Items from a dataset
┄┄┄┄┄┄┄┄┄┄

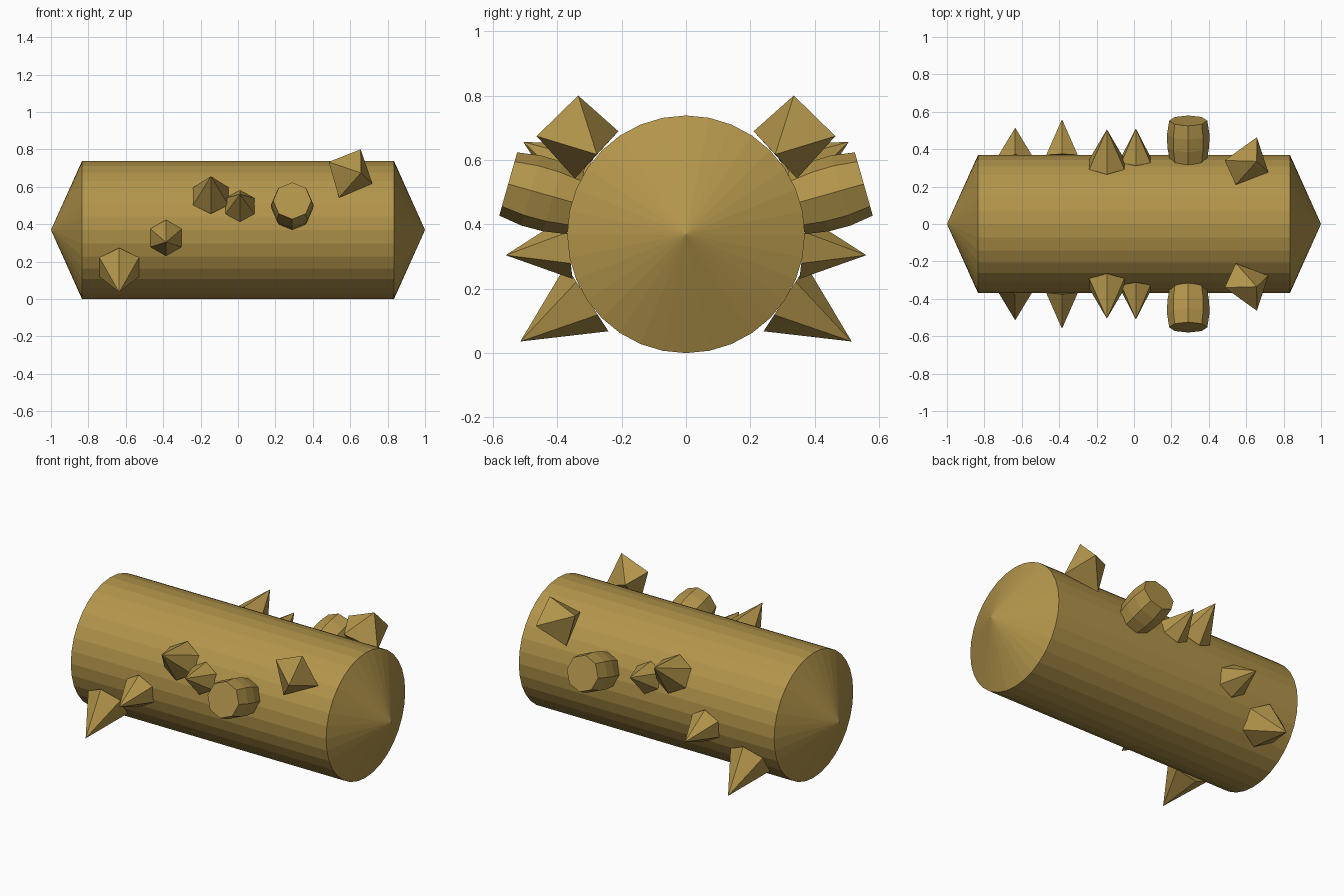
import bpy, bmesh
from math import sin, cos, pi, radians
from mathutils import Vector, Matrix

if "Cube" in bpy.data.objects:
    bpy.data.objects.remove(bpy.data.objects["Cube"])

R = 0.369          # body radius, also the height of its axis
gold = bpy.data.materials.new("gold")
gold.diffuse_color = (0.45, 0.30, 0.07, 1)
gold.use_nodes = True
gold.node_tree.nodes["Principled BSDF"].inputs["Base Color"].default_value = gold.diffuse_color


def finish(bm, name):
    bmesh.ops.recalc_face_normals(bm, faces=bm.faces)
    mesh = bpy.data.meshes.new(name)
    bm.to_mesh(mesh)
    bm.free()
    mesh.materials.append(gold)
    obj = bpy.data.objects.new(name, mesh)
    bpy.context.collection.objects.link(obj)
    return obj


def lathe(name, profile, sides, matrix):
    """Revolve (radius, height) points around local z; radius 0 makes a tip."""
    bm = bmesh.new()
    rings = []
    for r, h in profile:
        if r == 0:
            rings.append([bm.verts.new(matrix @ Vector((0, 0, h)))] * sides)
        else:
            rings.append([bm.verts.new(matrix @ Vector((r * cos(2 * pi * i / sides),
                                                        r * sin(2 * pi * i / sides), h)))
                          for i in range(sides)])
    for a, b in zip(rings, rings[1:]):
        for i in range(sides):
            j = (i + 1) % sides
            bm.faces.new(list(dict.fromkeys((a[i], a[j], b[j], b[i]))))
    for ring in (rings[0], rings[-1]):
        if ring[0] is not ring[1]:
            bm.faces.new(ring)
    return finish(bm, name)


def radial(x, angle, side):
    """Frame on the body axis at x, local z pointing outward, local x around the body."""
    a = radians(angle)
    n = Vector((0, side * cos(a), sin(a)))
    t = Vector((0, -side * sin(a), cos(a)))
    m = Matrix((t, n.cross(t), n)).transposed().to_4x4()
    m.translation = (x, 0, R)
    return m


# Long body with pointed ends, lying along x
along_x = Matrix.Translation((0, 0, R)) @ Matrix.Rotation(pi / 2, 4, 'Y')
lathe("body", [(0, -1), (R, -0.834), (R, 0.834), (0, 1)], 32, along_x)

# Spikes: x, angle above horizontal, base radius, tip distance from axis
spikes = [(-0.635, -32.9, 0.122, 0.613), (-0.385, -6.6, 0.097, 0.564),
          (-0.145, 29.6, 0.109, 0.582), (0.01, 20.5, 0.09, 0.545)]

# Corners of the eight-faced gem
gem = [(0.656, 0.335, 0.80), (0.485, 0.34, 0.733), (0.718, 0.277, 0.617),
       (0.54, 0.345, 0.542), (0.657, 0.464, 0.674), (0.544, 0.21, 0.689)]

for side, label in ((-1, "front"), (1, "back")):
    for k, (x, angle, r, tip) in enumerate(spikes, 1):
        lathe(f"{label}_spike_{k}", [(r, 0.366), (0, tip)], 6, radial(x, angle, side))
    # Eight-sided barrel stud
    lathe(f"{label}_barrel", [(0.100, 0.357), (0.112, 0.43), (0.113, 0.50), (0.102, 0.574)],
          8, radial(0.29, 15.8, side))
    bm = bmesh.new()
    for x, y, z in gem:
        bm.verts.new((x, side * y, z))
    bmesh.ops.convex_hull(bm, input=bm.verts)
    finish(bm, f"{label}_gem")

┄┄┄┄┄┄┄┄┄┄

• _EXERCISE_
In the data above, start at the line that has "for a, b in", stop after the line that has "bm.verts.new((x, side * y, z))", and print every line in between exactly as it stands.

• _RESPONSE BELOW_
    for a, b in zip(rings, rings[1:]):
        for i in range(sides):
            j = (i + 1) % sides
            bm.faces.new(list(dict.fromkeys((a[i], a[j], b[j], b[i]))))
    for ring in (rings[0], rings[-1]):
        if ring[0] is not ring[1]:
            bm.faces.new(ring)
    return finish(bm, name)


def radial(x, angle, side):
    """Frame on the body axis at x, local z pointing outward, local x around the body."""
    a = radians(angle)
    n = Vector((0, side * cos(a), sin(a)))
    t = Vector((0, -side * sin(a), cos(a)))
    m = Matrix((t, n.cross(t), n)).transposed().to_4x4()
    m.translation = (x, 0, R)
    return m


# Long body with pointed ends, lying along x
along_x = Matrix.Translation((0, 0, R)) @ Matrix.Rotation(pi / 2, 4, 'Y')
lathe("body", [(0, -1), (R, -0.834), (R, 0.834), (0, 1)], 32, along_x)

# Spikes: x, angle above horizontal, base radius, tip distance from axis
spikes = [(-0.635, -32.9, 0.122, 0.613), (-0.385, -6.6, 0.097, 0.564),
          (-0.145, 29.6, 0.109, 0.582), (0.01, 20.5, 0.09, 0.545)]

# Corners of the eight-faced gem
gem = [(0.656, 0.335, 0.80), (0.485, 0.34, 0.733), (0.718, 0.277, 0.617),
       (0.54, 0.345, 0.542), (0.657, 0.464, 0.674), (0.544, 0.21, 0.689)]

for side, label in ((-1, "front"), (1, "back")):
    for k, (x, angle, r, tip) in enumerate(spikes, 1):
        lathe(f"{label}_spike_{k}", [(r, 0.366), (0, tip)], 6, radial(x, angle, side))
    # Eight-sided barrel stud
    lathe(f"{label}_barrel", [(0.100, 0.357), (0.112, 0.43), (0.113, 0.50), (0.102, 0.574)],
          8, radial(0.29, 15.8, side))
    bm = bmesh.new()
    for x, y, z in gem:
        bm.verts.new((x, side * y, z))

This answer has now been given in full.